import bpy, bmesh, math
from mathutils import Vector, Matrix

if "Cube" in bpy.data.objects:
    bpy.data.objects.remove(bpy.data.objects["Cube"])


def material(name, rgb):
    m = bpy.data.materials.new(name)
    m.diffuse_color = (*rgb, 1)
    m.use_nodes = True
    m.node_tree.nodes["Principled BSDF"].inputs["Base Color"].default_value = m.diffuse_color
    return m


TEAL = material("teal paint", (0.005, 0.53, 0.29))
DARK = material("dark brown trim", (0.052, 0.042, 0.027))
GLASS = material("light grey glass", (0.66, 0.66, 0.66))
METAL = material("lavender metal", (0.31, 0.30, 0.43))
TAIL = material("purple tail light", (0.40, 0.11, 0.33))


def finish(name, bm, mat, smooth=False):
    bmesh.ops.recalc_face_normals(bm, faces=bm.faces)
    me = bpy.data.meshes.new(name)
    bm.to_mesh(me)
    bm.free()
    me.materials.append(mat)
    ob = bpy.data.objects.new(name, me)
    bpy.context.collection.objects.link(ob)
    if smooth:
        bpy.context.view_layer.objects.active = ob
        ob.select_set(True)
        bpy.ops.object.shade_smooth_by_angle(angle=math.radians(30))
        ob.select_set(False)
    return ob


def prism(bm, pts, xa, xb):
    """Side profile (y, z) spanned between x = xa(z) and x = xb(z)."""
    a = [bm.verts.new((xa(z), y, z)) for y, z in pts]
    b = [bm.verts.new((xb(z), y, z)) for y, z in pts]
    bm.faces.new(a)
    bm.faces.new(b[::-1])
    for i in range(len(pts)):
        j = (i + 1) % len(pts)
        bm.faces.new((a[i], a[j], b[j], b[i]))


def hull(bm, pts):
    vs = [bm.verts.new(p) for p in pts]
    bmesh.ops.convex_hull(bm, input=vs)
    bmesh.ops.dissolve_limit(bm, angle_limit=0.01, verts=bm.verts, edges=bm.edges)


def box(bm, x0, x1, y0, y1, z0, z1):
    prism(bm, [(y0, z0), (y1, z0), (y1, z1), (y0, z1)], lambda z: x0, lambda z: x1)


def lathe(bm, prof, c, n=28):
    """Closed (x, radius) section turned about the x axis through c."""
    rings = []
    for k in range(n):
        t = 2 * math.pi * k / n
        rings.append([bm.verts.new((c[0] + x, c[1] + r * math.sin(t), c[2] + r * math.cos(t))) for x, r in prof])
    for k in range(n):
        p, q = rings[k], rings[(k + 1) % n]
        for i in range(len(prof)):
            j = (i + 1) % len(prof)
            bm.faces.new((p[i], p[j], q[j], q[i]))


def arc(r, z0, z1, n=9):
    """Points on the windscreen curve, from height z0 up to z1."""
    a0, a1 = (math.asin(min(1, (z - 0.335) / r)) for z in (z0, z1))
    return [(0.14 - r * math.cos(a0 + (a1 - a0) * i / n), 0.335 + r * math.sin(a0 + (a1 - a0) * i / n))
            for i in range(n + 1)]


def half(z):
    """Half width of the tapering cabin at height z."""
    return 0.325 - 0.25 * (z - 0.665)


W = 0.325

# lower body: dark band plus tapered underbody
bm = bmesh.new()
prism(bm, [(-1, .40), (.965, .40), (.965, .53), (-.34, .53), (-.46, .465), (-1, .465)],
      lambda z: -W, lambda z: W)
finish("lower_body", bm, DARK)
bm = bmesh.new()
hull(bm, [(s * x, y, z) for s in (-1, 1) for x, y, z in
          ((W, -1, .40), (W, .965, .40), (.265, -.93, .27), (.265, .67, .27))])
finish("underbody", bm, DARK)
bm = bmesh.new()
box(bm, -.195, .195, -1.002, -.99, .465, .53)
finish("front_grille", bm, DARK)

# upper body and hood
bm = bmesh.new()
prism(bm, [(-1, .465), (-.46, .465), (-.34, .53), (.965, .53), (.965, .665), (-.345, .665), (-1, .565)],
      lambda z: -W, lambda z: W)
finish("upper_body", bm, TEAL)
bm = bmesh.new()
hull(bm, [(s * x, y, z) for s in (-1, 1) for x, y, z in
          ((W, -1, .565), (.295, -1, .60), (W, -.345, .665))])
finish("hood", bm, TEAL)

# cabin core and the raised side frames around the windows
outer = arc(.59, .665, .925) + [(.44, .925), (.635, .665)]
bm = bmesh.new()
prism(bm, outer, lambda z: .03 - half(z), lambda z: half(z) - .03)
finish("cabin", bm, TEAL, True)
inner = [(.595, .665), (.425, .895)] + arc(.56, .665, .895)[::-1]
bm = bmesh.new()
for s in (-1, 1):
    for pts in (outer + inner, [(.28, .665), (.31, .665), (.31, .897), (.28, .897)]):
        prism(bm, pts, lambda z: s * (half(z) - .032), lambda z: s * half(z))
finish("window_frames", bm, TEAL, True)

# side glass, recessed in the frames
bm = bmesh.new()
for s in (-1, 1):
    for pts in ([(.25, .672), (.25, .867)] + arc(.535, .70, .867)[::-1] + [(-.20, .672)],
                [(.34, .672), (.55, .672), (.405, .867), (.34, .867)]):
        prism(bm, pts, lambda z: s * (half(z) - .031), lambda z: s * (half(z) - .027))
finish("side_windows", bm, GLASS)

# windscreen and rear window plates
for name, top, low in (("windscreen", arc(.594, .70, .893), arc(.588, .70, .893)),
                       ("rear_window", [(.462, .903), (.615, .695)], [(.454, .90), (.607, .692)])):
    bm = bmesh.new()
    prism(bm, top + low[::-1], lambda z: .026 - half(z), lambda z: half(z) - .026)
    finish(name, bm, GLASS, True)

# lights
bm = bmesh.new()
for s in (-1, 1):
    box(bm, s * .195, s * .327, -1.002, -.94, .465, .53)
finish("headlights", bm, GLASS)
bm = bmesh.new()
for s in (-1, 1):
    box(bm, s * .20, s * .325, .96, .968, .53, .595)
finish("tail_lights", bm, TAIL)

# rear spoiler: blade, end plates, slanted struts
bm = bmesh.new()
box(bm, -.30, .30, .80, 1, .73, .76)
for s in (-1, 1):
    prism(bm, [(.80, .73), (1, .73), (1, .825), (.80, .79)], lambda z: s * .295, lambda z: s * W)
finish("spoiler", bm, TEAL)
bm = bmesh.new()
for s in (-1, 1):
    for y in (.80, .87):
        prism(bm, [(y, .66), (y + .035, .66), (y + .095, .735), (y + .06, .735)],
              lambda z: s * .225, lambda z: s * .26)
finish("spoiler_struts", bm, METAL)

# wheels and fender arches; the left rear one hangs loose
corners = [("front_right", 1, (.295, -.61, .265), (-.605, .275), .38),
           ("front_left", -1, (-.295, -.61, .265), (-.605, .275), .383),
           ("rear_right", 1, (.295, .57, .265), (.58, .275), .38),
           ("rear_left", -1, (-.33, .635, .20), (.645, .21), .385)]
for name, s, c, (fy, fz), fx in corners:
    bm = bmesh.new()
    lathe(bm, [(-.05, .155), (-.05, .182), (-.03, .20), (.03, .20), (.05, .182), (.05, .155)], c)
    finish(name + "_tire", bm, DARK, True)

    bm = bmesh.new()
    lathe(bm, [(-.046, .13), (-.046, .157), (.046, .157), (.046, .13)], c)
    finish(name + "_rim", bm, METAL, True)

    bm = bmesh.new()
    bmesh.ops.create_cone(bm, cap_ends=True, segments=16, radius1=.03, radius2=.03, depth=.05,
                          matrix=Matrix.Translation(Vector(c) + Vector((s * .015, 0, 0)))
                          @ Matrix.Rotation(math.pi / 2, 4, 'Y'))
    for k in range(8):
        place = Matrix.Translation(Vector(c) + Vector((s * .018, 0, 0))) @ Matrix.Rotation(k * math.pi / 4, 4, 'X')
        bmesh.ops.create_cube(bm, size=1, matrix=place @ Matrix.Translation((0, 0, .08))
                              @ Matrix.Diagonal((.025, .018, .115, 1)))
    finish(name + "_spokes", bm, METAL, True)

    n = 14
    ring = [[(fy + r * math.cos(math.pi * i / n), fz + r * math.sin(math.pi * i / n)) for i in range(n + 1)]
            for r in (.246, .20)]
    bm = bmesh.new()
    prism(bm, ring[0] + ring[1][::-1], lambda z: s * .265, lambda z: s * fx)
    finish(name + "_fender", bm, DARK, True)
+===+
*Work to complete*
Repeat exactly the lines above from the one with "bpy.ops.object.shade_smooth_by_angle(angle=math.radians(30))" up to and including the one with "j = (i + 1) % len(pts)". No other line belongs in the reply.

*Exercise output*
        bpy.ops.object.shade_smooth_by_angle(angle=math.radians(30))
        ob.select_set(False)
    return ob


def prism(bm, pts, xa, xb):
    """Side profile (y, z) spanned between x = xa(z) and x = xb(z)."""
    a = [bm.verts.new((xa(z), y, z)) for y, z in pts]
    b = [bm.verts.new((xb(z), y, z)) for y, z in pts]
    bm.faces.new(a)
    bm.faces.new(b[::-1])
    for i in range(len(pts)):
        j = (i + 1) % len(pts)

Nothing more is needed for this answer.